Chinatown in Los Angeles has been demeaned and misunderstood for about a century and a half. It has never been considered the equal of the much more famous entities in San Francisco or New York but it was always just as important for immigrant communities who searched for a place in the so-called City of Angels. The reasons for the vagaries of our Chinatown range from overt racism to xenophobia to real estate economics. The fortunes of this small slice of downtown have wavered up and down dramatically and are still in flux as Chinatown is once more being reinvented just as it was in the 1890s, the 1930s, the 1980s and whatever you call this decade. Originally “Chinatown” was just a block-long, 50-foot wide dirt street also known as Ferguson’s alley but as the 20th century approached the place grew to many streets and some two-hundred buildings that featured profuse residences, an opera theater, several temples, and even a Chinese language telephone exchange. The neighborhood existed because Chinese laborers produce men, shopkeepers and domestics were not allowed to vote, to own property, to have their own businesses and farms. These economically challenged immigrants gravitated toward the comfort of their families in the area.

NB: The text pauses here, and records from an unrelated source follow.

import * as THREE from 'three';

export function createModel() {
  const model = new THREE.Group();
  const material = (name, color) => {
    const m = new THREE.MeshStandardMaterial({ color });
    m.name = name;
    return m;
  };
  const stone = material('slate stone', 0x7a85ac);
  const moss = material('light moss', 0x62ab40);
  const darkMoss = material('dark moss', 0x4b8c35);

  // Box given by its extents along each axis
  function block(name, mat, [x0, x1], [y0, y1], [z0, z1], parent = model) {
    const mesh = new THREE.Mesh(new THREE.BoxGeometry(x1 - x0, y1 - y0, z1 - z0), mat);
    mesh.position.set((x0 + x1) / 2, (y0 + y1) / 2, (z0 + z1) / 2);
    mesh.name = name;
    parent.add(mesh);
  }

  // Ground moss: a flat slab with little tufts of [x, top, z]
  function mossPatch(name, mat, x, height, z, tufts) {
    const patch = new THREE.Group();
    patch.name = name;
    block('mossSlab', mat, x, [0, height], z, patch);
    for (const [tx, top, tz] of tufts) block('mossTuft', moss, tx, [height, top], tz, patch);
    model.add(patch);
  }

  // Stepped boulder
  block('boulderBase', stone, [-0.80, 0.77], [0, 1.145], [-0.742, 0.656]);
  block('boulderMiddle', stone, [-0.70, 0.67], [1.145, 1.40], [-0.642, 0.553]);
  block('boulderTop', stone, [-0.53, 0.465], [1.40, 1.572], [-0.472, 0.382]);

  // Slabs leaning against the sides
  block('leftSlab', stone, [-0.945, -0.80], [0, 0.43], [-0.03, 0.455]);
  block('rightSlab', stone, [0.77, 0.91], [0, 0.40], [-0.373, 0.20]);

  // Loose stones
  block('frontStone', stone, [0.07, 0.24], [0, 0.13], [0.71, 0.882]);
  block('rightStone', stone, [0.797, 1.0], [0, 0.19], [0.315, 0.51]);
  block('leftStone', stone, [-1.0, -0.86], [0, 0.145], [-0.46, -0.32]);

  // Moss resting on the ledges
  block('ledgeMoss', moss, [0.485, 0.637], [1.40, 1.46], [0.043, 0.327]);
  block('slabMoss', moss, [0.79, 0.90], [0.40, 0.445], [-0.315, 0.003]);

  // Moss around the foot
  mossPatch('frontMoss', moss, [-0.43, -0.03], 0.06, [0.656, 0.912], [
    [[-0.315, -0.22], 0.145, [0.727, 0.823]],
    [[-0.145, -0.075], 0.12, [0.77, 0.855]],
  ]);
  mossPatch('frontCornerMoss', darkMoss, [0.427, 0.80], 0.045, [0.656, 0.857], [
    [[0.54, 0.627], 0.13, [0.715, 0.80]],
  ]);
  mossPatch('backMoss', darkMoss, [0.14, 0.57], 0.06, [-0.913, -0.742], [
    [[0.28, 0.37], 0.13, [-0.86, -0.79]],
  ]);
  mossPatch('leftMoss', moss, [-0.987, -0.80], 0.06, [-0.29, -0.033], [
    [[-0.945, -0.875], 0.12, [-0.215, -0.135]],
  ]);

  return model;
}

Even in their own neighborhood they faced terrible discrimination and shared that end of the old pueblo with the poorest of the city’s population.

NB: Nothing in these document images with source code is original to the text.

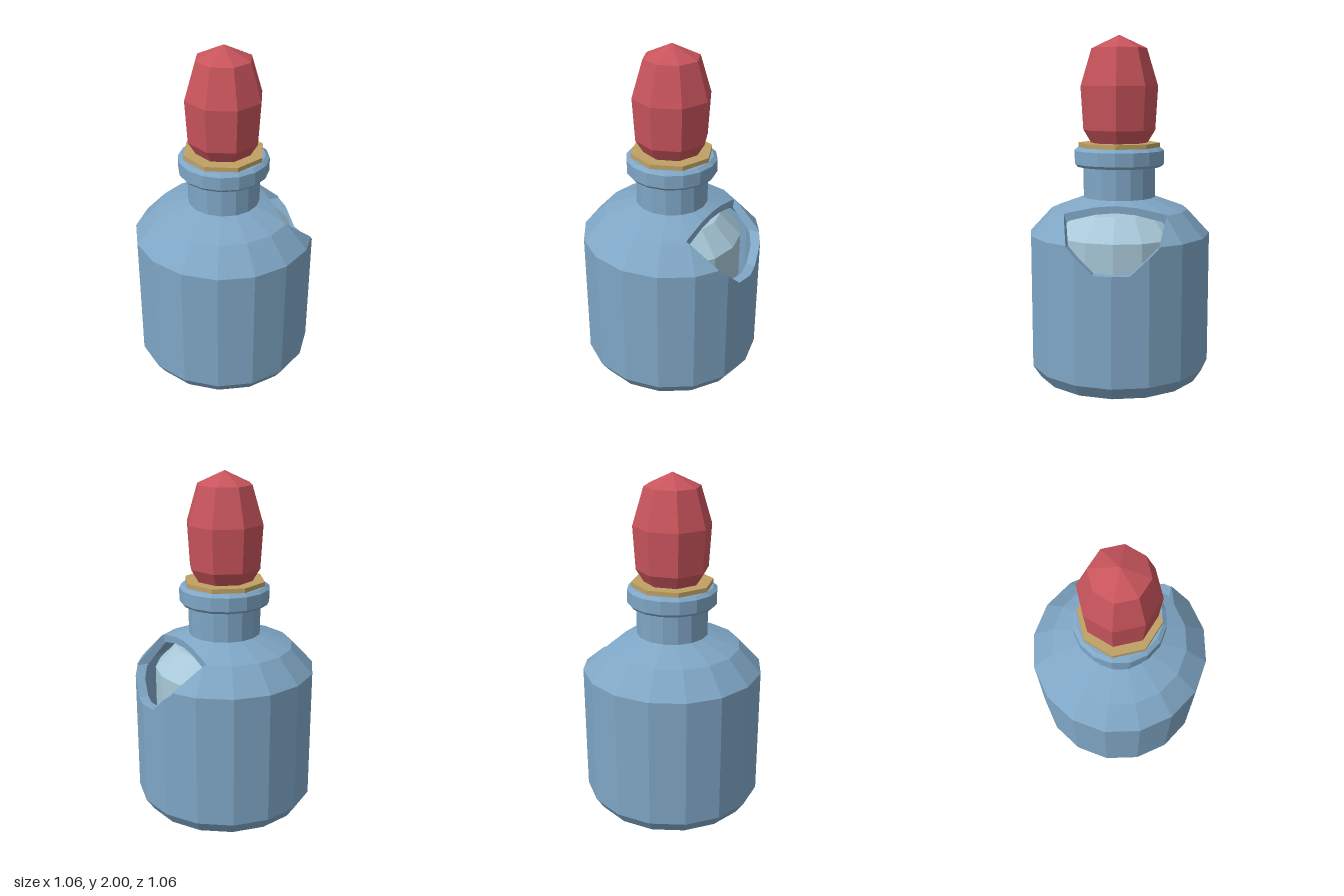
import * as THREE from 'three';

const V = (x, y, z) => new THREE.Vector3(x, y, z);
const paint = (name, color) => {
  const m = new THREE.MeshStandardMaterial({ color });
  m.name = name;
  return m;
};

// Faceted turned shape from [radius, height] points, listed bottom to top
function turned(profile, sides) {
  const g = new THREE.LatheGeometry(profile.map(([r, y]) => new THREE.Vector2(r, y)), sides).toNonIndexed();
  g.computeVertexNormals();
  return g;
}

// Triangles of a turned shape as small polygons
function facets(profile, sides) {
  const p = turned(profile, sides).attributes.position;
  const out = [];
  for (let i = 0; i < p.count; i += 3) {
    const t = [0, 1, 2].map((k) => new THREE.Vector3().fromBufferAttribute(p, i + k));
    if (new THREE.Triangle(...t).getArea() > 1e-6) out.push(t);
  }
  return out;
}

const planeOf = (poly) => new THREE.Plane().setFromCoplanarPoints(poly[0], poly[1], poly[2]);

// The part of a polygon on one side of a plane (side = 1 front, -1 back)
function clip(poly, plane, side) {
  const out = [];
  poly.forEach((a, i) => {
    const b = poly[(i + 1) % poly.length];
    const da = plane.distanceToPoint(a) * side;
    const db = plane.distanceToPoint(b) * side;
    if (da >= -1e-6) out.push(a);
    if ((da > 1e-6 && db < -1e-6) || (da < -1e-6 && db > 1e-6)) out.push(a.clone().lerp(b, da / (da - db)));
  });
  const deepest = Math.max(...poly.map((p) => plane.distanceToPoint(p) * side));
  return out.length > 2 && deepest > 1e-6 ? out : null;
}

// Split a polygon by a convex solid given by outward planes
function split(poly, planes) {
  let inside = poly;
  const outside = [];
  for (const plane of planes) {
    const piece = clip(inside, plane, 1);
    if (piece) outside.push(piece);
    inside = clip(inside, plane, -1);
    if (!inside) return { inside: null, outside: [poly] };
  }
  return { inside, outside };
}

// Flat-shaded geometry from convex polygons
function solid(polys) {
  const pts = [];
  for (const p of polys) {
    for (let i = 1; i < p.length - 1; i++) pts.push(p[0], p[i], p[i + 1]);
  }
  const g = new THREE.BufferGeometry().setFromPoints(pts);
  g.computeVertexNormals();
  return g;
}

export function createModel() {
  const glass = paint('blue glass', 0x7fa6c5);
  const liquidColor = paint('pale liquid', 0xa8c9d9);
  const gold = paint('gold', 0xbfa164);
  const red = paint('red stopper', 0xc8545c);

  const model = new THREE.Group();
  model.name = 'bottle';
  const add = (name, geometry, material) => {
    const mesh = new THREE.Mesh(geometry, material);
    mesh.name = name;
    model.add(mesh);
  };

  // Wall and shoulder of the glass, outside and inside
  const outer = [[0.53, 0.085], [0.53, 0.86], [0.4, 1.0], [0.21, 1.07]];
  const inner = [[0.475, 0.12], [0.475, 0.84], [0.37, 0.965], [0.17, 1.05]];
  const outerPlanes = facets(outer, 16).map(planeOf);
  const innerPlanes = facets(inner, 16).map(planeOf);

  // Walls of the opening in the left shoulder, facing into the opening
  const x0 = 0.265, x1 = 0.8;
  const outline = [[0.33, 1.17], [0.25, 0.85], [0.1, 0.71], [-0.1, 0.71], [-0.25, 0.85], [-0.33, 1.17]];
  const walls = [outline.map(([z, y]) => V(x0, y, z))];
  for (let i = 0; i < outline.length - 1; i++) {
    const [pz, py] = outline[i], [qz, qy] = outline[i + 1];
    walls.push([V(x0, py, pz), V(x1, py, pz), V(x1, qy, qz), V(x0, qy, qz)]);
  }
  const opening = walls.map((w) => planeOf(w).negate());
  const cut = (polys) => polys.flatMap((p) => split(p, opening).outside);

  // Glass body with neck and lip
  const body = [
    [0, 0], [0.48, 0.01], ...outer, [0.21, 1.25], [0.25, 1.25], [0.262, 1.265],
    [0.262, 1.342], [0.24, 1.36], [0, 1.36],
  ];
  add('glassBody', solid(cut(facets(body, 16))), glass);

  // Inside of the glass, facing the hollow
  const hollow = [[0, 0.06], [0.44, 0.06], ...inner, [0, 1.05]];
  add('glassInside', solid(cut(facets(hollow, 16)).map((p) => [...p].reverse())), glass);

  // Thickness of the glass around the opening
  const rim = walls
    .map((w) => split(w, outerPlanes).inside)
    .filter(Boolean)
    .flatMap((w) => split(w, innerPlanes).outside);
  add('openingRim', solid(rim), glass);

  // Liquid
  add('liquid', turned([[0, 0.07], [0.38, 0.07], [0.41, 0.13], [0.41, 0.86], [0.285, 0.99], [0, 0.99]], 16), liquidColor);

  // Collar and stopper
  add('collar', turned([[0, 1.355], [0.238, 1.355], [0.238, 1.386], [0, 1.386]], 8), gold);
  add('stopper', turned([[0, 1.38], [0.165, 1.385], [0.21, 1.46], [0.225, 1.71], [0.16, 1.925], [0, 2]], 8), red);

  return model;
}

Yet, in popular imagination, Chinatown here was a hot-spot of illegal activity, and the lawless streets drew a certain crowd from the area to drink, gamble and find company in the arms of fallen angels. The strange cartographical phenomena of Chinatown is that it was often ignored since the streets may have seemed unsavory and out-of-towners were not encouraged to visit, that is until a suggestion might be made by locals who liked the high-life. However, we do have several intimate looks in the Dakin Atlas or our Sanborn Fire Insurance atlases that name the dens of sin and label Opium joints, saloons, tenements, gambling establishments, and buildings labeled I.F. for houses of ill fame. While the common street guides or fold-out maps show a dot on the map old Chinatown was a place of many stories where families lived good lives alongside shady operations where rubes were fleeced and Angelenos wiped their brows with the devil’s kerchief.
There are plenty of arguments about the locations of local history around Southern California and the internet swarms with know-it-alls and true scholars who will fight to the death of reason over spots on the map. The whereabouts of the original pueblo, the actual Tongva village of Yangna, the big sycamore tree known as El Aliso, Frenchtown, Sonoratown, the Zanja Madre and the tunnels of the Lizard People are the subjects of constant battles over location, location, location. In the case of Chinatown, we have archaeological evidence of the people and places that were founded by Cantonese coming here to escape famine and oppression. Unfortunately, the oppression they found here was brutal and part of the reason why Chinatown became what it was for over half a century. Some of these maps tell the story of this colorful but sometimes tragic part of town.
Join us for a free film screening of the film Chinatown (1974) as part of our Big Read 2019 celebration. The film screening will take place after a brief presentation touching on stories of immigration and gentrification.